_EXTRACTED DATA_:
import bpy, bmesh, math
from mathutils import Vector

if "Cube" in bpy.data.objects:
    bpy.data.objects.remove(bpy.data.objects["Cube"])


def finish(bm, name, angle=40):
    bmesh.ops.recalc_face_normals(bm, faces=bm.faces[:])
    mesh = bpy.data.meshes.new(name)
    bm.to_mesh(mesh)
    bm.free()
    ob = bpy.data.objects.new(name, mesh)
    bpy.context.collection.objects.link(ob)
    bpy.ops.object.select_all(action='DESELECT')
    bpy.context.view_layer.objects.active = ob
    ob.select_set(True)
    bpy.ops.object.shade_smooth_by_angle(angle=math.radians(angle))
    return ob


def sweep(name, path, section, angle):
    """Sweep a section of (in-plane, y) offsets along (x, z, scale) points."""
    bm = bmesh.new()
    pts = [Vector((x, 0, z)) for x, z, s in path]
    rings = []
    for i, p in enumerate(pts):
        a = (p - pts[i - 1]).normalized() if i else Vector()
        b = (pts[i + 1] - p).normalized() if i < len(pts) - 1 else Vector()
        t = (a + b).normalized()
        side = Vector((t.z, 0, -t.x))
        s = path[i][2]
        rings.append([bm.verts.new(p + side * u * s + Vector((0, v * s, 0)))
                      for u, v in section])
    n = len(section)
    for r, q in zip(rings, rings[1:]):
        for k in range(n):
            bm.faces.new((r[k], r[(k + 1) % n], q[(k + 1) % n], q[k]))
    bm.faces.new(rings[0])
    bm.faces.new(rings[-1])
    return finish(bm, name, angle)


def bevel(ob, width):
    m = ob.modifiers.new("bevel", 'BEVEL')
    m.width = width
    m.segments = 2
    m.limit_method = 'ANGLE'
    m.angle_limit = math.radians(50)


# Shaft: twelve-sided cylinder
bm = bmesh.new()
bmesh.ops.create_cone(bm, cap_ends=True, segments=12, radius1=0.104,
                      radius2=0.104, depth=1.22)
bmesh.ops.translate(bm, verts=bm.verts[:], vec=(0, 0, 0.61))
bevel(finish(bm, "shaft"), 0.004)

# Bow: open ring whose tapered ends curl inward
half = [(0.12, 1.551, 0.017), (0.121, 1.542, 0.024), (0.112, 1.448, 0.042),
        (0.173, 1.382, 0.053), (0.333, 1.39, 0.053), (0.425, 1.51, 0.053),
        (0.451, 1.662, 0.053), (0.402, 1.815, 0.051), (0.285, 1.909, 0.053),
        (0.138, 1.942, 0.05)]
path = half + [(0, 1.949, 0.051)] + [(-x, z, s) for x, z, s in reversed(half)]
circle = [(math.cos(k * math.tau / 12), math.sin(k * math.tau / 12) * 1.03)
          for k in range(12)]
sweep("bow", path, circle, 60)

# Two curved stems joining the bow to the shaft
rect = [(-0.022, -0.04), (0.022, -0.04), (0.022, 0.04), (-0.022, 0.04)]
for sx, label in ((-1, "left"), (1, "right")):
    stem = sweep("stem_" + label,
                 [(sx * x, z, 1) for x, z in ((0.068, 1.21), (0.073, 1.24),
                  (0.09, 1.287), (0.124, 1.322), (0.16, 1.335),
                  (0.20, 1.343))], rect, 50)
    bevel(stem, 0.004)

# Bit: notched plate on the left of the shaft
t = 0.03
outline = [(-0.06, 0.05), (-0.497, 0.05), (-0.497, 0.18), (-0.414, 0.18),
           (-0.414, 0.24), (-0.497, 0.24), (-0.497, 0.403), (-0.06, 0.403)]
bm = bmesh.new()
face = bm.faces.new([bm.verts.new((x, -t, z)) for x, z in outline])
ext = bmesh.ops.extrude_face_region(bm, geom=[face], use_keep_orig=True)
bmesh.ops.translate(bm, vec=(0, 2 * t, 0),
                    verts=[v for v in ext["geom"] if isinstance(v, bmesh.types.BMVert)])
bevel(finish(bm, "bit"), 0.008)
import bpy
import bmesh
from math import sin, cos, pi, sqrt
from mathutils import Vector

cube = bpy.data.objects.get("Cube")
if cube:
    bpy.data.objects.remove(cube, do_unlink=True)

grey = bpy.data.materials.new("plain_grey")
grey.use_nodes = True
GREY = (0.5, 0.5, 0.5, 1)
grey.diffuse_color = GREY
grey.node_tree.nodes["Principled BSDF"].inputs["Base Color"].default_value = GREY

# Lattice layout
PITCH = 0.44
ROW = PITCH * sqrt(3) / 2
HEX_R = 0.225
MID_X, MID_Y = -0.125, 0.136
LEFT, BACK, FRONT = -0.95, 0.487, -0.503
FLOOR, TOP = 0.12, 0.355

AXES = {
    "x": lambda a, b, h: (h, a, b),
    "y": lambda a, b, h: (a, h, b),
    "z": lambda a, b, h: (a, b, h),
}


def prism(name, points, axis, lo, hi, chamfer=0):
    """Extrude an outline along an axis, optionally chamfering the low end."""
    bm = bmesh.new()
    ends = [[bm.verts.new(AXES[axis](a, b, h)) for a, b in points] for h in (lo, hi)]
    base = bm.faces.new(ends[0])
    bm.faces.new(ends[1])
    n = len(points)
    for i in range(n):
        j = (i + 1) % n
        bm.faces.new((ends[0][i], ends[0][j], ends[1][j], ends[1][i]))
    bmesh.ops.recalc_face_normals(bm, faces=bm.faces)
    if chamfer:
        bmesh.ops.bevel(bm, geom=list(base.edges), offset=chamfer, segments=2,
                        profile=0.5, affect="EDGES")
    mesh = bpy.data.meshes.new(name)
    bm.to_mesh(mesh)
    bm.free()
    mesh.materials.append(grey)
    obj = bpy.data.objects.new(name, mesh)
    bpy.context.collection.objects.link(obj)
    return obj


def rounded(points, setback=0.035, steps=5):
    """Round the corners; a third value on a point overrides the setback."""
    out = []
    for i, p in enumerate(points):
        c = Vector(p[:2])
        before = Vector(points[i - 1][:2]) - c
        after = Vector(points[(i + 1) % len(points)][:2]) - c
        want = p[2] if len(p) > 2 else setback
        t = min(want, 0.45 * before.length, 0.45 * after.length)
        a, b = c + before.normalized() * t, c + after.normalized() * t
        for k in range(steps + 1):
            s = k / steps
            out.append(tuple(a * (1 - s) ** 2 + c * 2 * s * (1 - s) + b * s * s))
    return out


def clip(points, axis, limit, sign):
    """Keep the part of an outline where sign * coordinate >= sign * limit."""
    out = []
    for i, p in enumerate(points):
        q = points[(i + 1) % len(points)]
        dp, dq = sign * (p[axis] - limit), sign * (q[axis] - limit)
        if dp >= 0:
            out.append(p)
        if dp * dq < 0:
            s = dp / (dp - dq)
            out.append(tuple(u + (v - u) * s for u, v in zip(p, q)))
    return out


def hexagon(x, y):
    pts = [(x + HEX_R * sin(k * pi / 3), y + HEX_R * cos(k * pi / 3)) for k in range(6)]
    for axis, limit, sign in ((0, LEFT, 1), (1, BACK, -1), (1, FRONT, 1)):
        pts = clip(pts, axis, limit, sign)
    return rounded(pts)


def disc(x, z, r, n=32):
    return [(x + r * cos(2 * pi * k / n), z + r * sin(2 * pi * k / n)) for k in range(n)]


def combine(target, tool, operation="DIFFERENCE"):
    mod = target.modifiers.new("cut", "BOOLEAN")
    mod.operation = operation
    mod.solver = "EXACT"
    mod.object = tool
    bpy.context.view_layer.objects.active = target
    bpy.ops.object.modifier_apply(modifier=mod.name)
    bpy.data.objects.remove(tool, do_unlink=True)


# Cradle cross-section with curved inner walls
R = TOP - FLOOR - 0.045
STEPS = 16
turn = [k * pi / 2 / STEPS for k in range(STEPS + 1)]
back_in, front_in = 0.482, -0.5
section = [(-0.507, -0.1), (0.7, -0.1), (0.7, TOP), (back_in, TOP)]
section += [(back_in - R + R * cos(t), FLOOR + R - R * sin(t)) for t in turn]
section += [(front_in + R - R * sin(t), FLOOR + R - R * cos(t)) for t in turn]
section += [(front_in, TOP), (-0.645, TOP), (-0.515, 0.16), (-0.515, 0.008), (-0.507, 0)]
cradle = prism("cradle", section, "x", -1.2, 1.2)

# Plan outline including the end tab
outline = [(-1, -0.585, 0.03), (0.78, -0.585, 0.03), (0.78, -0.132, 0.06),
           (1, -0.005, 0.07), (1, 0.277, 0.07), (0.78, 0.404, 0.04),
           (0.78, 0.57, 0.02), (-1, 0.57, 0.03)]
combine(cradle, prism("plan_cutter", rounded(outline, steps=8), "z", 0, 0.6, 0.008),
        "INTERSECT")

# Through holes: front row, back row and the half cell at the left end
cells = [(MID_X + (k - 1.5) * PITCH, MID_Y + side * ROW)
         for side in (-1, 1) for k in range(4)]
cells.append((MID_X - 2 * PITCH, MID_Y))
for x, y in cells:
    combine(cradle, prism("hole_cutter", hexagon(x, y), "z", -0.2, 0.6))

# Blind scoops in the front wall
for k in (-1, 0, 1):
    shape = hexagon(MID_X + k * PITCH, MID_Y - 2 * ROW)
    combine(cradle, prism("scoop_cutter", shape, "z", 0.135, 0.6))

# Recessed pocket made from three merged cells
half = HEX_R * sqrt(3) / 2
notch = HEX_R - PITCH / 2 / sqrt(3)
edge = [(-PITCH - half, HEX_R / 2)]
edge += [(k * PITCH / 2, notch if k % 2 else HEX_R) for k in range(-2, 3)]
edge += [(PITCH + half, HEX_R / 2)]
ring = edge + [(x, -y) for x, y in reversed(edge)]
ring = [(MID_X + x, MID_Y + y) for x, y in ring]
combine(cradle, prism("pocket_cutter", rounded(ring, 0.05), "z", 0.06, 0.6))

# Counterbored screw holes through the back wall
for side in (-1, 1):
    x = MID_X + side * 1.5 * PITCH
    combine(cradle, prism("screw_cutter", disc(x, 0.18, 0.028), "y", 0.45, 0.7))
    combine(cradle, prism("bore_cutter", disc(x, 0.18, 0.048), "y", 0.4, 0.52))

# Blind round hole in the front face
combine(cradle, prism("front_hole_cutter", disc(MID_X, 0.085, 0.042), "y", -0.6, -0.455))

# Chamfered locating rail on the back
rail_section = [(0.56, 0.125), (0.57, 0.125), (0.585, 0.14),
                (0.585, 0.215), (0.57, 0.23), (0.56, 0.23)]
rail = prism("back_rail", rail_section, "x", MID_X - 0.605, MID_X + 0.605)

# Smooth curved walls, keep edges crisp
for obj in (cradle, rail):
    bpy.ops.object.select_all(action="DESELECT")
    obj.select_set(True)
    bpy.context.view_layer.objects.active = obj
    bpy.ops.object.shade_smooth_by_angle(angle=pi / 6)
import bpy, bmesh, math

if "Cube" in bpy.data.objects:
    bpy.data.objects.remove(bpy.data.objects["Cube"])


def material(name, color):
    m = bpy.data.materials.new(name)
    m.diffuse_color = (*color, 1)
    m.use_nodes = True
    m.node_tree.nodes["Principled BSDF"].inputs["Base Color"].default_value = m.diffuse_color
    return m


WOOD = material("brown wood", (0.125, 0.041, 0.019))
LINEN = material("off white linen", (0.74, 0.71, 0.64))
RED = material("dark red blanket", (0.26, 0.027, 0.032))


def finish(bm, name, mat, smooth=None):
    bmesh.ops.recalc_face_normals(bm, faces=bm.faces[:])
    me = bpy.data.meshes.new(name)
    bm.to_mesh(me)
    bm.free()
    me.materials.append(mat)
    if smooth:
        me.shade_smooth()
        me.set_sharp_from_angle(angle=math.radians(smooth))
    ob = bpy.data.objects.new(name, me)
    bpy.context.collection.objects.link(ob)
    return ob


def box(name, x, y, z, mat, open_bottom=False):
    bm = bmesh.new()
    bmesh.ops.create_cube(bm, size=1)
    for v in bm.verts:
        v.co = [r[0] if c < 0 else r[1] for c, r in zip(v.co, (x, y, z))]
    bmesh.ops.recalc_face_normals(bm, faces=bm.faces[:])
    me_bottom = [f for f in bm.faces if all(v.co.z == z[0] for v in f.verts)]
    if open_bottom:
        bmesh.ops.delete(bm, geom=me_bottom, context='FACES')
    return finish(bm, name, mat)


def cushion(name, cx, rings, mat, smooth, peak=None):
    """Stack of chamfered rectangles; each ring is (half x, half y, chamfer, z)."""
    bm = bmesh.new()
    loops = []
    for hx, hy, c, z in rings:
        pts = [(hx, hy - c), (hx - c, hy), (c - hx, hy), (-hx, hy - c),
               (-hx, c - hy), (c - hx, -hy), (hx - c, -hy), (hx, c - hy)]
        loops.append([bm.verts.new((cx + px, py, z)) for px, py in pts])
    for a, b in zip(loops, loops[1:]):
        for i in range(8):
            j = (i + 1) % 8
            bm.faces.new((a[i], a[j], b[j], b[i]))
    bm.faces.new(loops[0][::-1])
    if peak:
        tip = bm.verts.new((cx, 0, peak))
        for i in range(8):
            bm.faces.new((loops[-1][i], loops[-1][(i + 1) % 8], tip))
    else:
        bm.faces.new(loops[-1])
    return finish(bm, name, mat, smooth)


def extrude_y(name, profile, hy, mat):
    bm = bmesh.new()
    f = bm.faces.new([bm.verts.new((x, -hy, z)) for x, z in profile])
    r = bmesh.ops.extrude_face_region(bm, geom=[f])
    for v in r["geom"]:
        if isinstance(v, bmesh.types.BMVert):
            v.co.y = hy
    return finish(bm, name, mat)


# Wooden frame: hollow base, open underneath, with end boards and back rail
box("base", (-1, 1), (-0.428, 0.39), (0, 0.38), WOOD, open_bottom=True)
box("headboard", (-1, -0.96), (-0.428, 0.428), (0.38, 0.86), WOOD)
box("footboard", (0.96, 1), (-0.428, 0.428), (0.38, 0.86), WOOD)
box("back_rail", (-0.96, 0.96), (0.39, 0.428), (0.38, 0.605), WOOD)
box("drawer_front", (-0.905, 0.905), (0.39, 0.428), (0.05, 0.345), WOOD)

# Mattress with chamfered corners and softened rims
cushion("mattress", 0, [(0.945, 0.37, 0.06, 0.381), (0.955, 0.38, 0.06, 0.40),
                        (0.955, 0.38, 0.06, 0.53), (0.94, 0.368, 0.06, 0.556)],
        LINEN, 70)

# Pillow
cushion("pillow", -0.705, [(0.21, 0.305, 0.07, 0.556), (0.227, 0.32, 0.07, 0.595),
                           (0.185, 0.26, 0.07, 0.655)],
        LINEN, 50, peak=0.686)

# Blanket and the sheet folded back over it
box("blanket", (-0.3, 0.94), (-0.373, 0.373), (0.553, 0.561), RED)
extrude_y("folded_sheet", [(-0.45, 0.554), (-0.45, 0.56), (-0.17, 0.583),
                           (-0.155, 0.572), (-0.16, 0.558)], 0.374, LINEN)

_WHAT IS BEING ASKED_: Return the lines above that include the string "finish".

_ANSWER FOR THE TASK_:
def finish(bm, name, angle=40):
    return finish(bm, name, angle)
bevel(finish(bm, "shaft"), 0.004)
bevel(finish(bm, "bit"), 0.008)
def finish(bm, name, mat, smooth=None):
    return finish(bm, name, mat)
    return finish(bm, name, mat, smooth)
    return finish(bm, name, mat)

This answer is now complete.